Although the entries contain pictures, write out only their text, exactly as it stands.

══ Supplied data ══

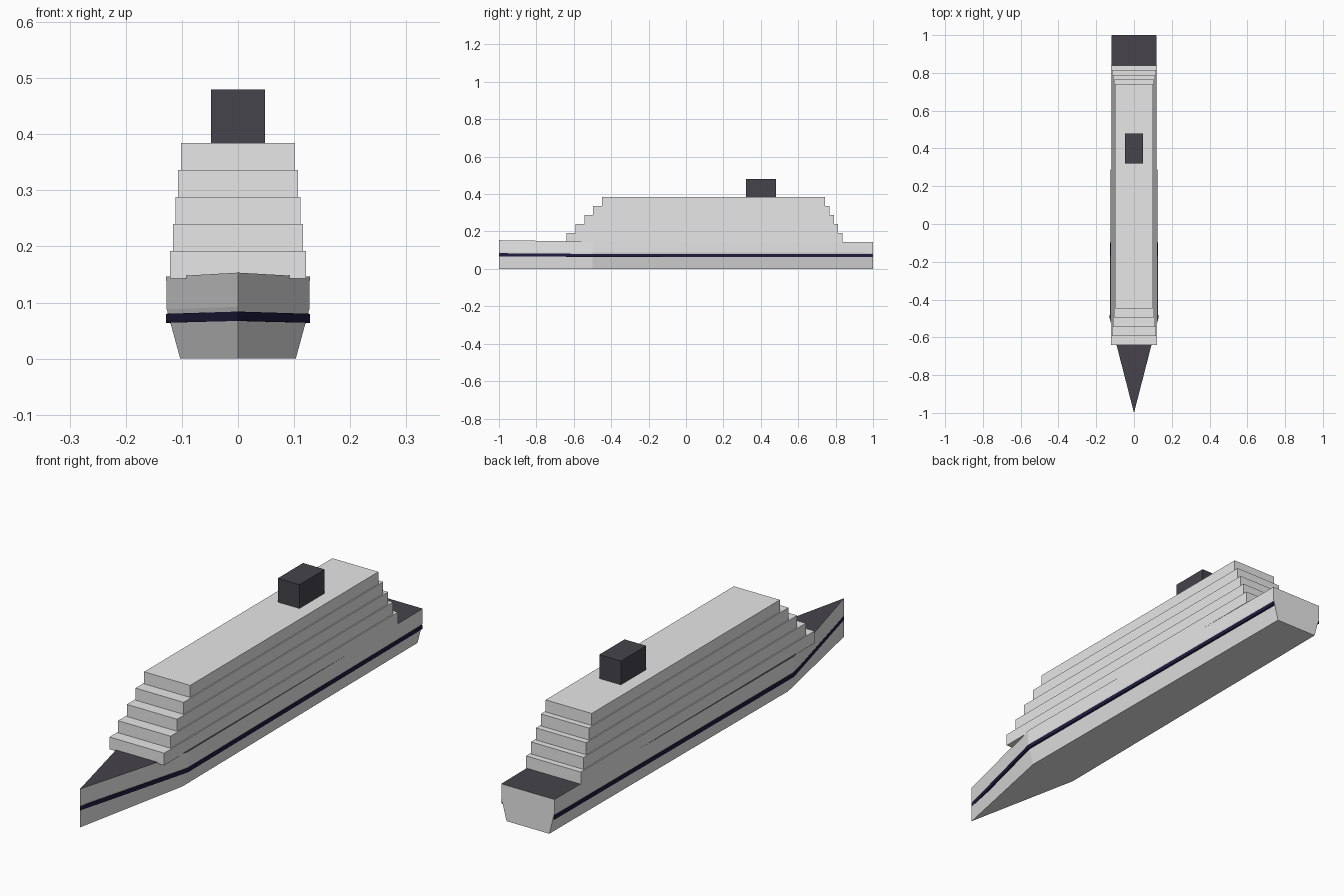
import bpy
import bmesh

if "Cube" in bpy.data.objects:
    bpy.data.objects.remove(bpy.data.objects["Cube"])


def make_material(name, color):
    mat = bpy.data.materials.new(name)
    mat.use_nodes = True
    mat.diffuse_color = (*color, 1)
    mat.node_tree.nodes["Principled BSDF"].inputs["Base Color"].default_value = (*color, 1)
    return mat


white = make_material("white paint", (0.8, 0.8, 0.8))
charcoal = make_material("charcoal", (0.06, 0.057, 0.07))
navy = make_material("navy stripe", (0.013, 0.012, 0.05))


def finish(name, bm, mats):
    bmesh.ops.recalc_face_normals(bm, faces=bm.faces)
    mesh = bpy.data.meshes.new(name)
    bm.to_mesh(mesh)
    bm.free()
    for mat in mats:
        mesh.materials.append(mat)
    obj = bpy.data.objects.new(name, mesh)
    bpy.context.collection.objects.link(obj)
    return obj


def box(name, half_width, y0, y1, z0, z1, mat):
    bm = bmesh.new()
    bmesh.ops.create_cube(bm, size=1)
    for v in bm.verts:
        v.co = (v.co.x * 2 * half_width,
                (y0 + y1) / 2 + v.co.y * (y1 - y0),
                (z0 + z1) / 2 + v.co.z * (z1 - z0))
    return finish(name, bm, [mat])


# Stations along the ship: y, width factor, height factor
STATIONS = [(-1, 0, 1.05), (-0.5, 1, 1), (1, 0.92, 0.98)]


def loft(name, half_profile, mats, inset=0):
    """Loft a mirrored half profile of (x, z) points through the stations."""
    profile = half_profile + [(-x, z) for x, z in reversed(half_profile)]
    bm = bmesh.new()
    rings = [[bm.verts.new((x * w, min(y, 1 - inset), z * h)) for x, z in profile]
             for y, w, h in STATIONS]
    n = len(profile)
    for a, b in zip(rings, rings[1:]):
        for i in range(n):
            j = (i + 1) % n
            bm.faces.new((a[i], a[j], b[j], b[i]))
    bm.faces.new(rings[-1])
    bmesh.ops.remove_doubles(bm, verts=bm.verts, dist=1e-5)
    return finish(name, bm, mats)


# Hull with a dark deck on its upward faces
hull = loft("hull", [(0.128, 0.146), (0.127, 0.088), (0.103, 0)], [white, charcoal])
for face in hull.data.polygons:
    face.material_index = 1 if face.normal.z > 0.9 else 0

# Painted waterline band standing slightly proud of the hull
loft("hull_stripe", [(0.1285, 0.08), (0.1285, 0.064)], [navy], inset=0.002)

# Stepped superstructure, each tier narrower and shorter than the one below
for i in range(5):
    bottom = 0.143 if i == 0 else 0.144 + 0.048 * i
    box(f"deck_tier_{i + 1}", 0.121 - 0.0048 * i,
        -0.64 + 0.048 * i, 0.838 - 0.024 * i,
        bottom, 0.192 + 0.0482 * i, white)

# Funnel
box("funnel", 0.048, 0.32, 0.48, 0.38, 0.48, charcoal)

═══

» Result of the exercise:
import bpy
import bmesh

if "Cube" in bpy.data.objects:
    bpy.data.objects.remove(bpy.data.objects["Cube"])


def make_material(name, color):
    mat = bpy.data.materials.new(name)
    mat.use_nodes = True
    mat.diffuse_color = (*color, 1)
    mat.node_tree.nodes["Principled BSDF"].inputs["Base Color"].default_value = (*color, 1)
    return mat


white = make_material("white paint", (0.8, 0.8, 0.8))
charcoal = make_material("charcoal", (0.06, 0.057, 0.07))
navy = make_material("navy stripe", (0.013, 0.012, 0.05))


def finish(name, bm, mats):
    bmesh.ops.recalc_face_normals(bm, faces=bm.faces)
    mesh = bpy.data.meshes.new(name)
    bm.to_mesh(mesh)
    bm.free()
    for mat in mats:
        mesh.materials.append(mat)
    obj = bpy.data.objects.new(name, mesh)
    bpy.context.collection.objects.link(obj)
    return obj


def box(name, half_width, y0, y1, z0, z1, mat):
    bm = bmesh.new()
    bmesh.ops.create_cube(bm, size=1)
    for v in bm.verts:
        v.co = (v.co.x * 2 * half_width,
                (y0 + y1) / 2 + v.co.y * (y1 - y0),
                (z0 + z1) / 2 + v.co.z * (z1 - z0))
    return finish(name, bm, [mat])


# Stations along the ship: y, width factor, height factor
STATIONS = [(-1, 0, 1.05), (-0.5, 1, 1), (1, 0.92, 0.98)]


def loft(name, half_profile, mats, inset=0):
    """Loft a mirrored half profile of (x, z) points through the stations."""
    profile = half_profile + [(-x, z) for x, z in reversed(half_profile)]
    bm = bmesh.new()
    rings = [[bm.verts.new((x * w, min(y, 1 - inset), z * h)) for x, z in profile]
             for y, w, h in STATIONS]
    n = len(profile)
    for a, b in zip(rings, rings[1:]):
        for i in range(n):
            j = (i + 1) % n
            bm.faces.new((a[i], a[j], b[j], b[i]))
    bm.faces.new(rings[-1])
    bmesh.ops.remove_doubles(bm, verts=bm.verts, dist=1e-5)
    return finish(name, bm, mats)


# Hull with a dark deck on its upward faces
hull = loft("hull", [(0.128, 0.146), (0.127, 0.088), (0.103, 0)], [white, charcoal])
for face in hull.data.polygons:
    face.material_index = 1 if face.normal.z > 0.9 else 0

# Painted waterline band standing slightly proud of the hull
loft("hull_stripe", [(0.1285, 0.08), (0.1285, 0.064)], [navy], inset=0.002)

# Stepped superstructure, each tier narrower and shorter than the one below
for i in range(5):
    bottom = 0.143 if i == 0 else 0.144 + 0.048 * i
    box(f"deck_tier_{i + 1}", 0.121 - 0.0048 * i,
        -0.64 + 0.048 * i, 0.838 - 0.024 * i,
        bottom, 0.192 + 0.0482 * i, white)

# Funnel
box("funnel", 0.048, 0.32, 0.48, 0.38, 0.48, charcoal)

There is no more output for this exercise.